> _WHAT THIS TASK INVOLVES_
The answer must be one number: how many lines in the data below include the string "bottom".

[[ DATASET EXTRACT, beginning ]]

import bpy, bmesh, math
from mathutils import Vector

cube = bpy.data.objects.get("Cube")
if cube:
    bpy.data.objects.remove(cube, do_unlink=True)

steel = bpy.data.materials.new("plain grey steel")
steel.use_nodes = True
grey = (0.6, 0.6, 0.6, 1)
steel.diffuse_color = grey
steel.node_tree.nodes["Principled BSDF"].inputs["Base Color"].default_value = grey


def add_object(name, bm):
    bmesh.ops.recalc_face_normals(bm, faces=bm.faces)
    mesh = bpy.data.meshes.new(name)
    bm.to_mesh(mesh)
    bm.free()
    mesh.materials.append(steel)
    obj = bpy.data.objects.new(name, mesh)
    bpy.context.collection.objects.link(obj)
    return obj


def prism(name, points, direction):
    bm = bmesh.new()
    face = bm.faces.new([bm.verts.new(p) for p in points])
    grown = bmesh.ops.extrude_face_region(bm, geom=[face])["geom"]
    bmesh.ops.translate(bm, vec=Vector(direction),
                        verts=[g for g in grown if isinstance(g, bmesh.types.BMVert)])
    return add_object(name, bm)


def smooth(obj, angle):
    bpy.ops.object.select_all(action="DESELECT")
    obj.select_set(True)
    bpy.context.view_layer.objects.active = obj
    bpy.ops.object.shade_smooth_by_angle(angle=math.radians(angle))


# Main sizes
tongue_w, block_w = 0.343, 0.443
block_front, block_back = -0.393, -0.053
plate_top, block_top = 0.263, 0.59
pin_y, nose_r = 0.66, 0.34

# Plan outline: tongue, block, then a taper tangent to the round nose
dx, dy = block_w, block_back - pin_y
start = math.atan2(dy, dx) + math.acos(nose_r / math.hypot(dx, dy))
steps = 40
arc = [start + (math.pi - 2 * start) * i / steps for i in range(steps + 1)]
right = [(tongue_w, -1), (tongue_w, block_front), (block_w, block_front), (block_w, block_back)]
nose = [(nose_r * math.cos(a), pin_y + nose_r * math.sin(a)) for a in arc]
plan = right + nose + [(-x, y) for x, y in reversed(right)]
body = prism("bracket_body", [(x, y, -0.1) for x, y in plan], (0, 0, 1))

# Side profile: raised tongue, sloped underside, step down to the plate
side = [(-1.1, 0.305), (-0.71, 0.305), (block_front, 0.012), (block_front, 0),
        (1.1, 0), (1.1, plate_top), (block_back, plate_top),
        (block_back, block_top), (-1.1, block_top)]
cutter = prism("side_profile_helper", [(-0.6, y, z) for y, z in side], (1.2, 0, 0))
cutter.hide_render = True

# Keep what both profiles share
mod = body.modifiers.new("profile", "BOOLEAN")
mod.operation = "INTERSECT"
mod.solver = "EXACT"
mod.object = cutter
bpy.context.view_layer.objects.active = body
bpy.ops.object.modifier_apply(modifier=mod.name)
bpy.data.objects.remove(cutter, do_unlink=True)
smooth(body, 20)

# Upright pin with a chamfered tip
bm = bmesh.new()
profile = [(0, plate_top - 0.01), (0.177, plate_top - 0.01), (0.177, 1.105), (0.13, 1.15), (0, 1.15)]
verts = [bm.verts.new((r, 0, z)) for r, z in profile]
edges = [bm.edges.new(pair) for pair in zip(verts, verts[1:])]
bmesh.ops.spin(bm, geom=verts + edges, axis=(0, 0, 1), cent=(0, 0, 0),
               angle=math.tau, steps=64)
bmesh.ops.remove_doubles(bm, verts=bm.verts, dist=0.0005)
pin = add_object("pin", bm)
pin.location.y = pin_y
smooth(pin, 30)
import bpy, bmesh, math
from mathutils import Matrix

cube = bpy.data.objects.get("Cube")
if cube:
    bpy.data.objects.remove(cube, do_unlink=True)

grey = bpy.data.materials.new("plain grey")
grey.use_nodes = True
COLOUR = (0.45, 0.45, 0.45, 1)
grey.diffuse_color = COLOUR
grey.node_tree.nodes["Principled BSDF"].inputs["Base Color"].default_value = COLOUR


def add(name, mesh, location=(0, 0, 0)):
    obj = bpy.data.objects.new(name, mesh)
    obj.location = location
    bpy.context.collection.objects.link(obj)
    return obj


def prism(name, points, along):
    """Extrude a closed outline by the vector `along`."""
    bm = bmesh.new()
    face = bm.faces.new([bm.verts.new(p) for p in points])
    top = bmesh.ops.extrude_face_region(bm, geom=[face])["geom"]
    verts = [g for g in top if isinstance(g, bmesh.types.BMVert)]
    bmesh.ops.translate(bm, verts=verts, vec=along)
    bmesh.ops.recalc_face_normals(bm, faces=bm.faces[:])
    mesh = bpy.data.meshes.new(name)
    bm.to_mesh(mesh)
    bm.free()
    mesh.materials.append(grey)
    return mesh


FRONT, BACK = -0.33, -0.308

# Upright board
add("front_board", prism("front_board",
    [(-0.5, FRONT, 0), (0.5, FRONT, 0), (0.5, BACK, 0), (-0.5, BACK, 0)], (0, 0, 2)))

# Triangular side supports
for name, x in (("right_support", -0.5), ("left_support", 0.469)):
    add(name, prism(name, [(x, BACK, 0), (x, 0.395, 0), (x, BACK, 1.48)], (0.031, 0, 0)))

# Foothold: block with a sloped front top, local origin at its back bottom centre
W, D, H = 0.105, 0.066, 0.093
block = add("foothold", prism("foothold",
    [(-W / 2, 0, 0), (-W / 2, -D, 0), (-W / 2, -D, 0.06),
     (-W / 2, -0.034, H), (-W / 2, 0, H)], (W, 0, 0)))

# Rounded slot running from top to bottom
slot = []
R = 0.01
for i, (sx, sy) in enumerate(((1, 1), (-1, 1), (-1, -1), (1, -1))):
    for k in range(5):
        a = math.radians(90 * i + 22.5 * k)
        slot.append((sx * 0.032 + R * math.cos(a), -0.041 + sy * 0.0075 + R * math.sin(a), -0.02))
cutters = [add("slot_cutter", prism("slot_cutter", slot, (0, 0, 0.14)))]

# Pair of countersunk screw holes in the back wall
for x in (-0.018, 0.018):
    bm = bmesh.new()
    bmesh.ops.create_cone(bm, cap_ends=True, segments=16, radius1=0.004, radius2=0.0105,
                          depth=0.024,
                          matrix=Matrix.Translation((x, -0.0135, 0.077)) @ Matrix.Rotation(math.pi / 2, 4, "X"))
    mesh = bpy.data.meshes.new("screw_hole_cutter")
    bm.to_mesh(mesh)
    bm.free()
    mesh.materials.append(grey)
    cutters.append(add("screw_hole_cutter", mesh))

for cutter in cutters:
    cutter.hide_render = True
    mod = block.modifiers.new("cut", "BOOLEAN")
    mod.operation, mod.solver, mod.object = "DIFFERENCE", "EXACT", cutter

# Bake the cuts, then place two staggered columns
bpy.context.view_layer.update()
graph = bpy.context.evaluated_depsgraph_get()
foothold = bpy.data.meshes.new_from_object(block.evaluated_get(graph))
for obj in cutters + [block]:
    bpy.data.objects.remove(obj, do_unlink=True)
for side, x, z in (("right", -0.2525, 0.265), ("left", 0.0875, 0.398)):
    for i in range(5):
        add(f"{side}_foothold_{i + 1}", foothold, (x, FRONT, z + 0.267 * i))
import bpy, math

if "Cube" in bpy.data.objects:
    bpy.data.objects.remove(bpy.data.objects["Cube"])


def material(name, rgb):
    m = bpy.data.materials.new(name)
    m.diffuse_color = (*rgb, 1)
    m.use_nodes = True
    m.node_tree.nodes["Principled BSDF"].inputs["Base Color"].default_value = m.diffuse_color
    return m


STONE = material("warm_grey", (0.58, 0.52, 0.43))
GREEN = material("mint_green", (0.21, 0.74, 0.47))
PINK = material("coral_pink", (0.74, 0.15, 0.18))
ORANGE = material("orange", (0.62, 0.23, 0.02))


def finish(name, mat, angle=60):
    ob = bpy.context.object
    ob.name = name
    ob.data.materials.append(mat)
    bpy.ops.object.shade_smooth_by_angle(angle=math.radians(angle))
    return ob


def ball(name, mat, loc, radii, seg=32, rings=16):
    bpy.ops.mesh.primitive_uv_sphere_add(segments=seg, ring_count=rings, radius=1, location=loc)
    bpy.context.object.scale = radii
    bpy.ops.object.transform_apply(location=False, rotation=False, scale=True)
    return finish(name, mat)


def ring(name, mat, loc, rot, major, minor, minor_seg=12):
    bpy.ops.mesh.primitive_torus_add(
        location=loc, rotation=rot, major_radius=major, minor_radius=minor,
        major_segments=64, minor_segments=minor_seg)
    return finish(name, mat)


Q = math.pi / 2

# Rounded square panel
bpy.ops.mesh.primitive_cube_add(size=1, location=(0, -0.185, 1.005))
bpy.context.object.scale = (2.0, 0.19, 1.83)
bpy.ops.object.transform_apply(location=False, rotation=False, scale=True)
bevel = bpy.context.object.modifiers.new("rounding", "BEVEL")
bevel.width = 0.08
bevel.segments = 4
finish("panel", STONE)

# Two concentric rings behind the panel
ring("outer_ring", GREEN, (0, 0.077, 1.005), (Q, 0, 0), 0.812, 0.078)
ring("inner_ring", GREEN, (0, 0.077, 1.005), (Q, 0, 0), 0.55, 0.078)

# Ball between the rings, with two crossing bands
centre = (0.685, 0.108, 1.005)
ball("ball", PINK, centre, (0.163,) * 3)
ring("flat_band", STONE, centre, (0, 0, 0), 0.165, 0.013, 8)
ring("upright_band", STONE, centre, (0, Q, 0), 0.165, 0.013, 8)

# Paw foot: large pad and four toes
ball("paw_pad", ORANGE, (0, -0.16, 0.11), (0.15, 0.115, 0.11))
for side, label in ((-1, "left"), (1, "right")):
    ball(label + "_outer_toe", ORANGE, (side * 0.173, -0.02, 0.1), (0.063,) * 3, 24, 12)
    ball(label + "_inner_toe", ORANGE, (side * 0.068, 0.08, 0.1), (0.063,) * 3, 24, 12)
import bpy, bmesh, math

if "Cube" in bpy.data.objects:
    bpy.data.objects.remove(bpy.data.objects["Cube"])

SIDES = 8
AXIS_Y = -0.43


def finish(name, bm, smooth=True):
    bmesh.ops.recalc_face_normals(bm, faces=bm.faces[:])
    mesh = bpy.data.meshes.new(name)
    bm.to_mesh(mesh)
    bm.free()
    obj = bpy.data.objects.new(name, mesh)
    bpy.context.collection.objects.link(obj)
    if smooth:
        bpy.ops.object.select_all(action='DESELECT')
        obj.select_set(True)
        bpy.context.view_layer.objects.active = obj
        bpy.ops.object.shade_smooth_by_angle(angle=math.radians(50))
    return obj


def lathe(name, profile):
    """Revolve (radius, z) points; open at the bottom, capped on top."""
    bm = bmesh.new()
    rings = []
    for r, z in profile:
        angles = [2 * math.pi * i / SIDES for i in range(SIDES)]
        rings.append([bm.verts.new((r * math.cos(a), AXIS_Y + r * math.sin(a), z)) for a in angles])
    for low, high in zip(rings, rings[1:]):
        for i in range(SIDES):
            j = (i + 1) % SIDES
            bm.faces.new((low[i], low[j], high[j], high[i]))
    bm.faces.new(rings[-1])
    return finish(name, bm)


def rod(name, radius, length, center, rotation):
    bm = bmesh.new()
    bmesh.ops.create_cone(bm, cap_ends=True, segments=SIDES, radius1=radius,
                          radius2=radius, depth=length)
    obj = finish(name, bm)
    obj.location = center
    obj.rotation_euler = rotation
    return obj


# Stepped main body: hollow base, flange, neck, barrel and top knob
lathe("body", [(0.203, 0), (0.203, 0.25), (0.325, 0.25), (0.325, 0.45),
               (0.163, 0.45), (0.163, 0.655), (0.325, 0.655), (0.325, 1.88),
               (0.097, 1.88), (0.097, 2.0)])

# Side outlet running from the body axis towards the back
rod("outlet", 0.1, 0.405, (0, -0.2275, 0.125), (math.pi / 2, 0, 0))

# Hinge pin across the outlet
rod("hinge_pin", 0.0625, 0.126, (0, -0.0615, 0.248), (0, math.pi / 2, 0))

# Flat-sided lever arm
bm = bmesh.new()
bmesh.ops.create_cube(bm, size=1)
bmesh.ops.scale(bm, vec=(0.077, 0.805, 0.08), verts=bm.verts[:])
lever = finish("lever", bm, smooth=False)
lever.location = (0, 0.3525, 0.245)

[[ DATASET EXTRACT, end ]]

> _TASK RESPONSE_
3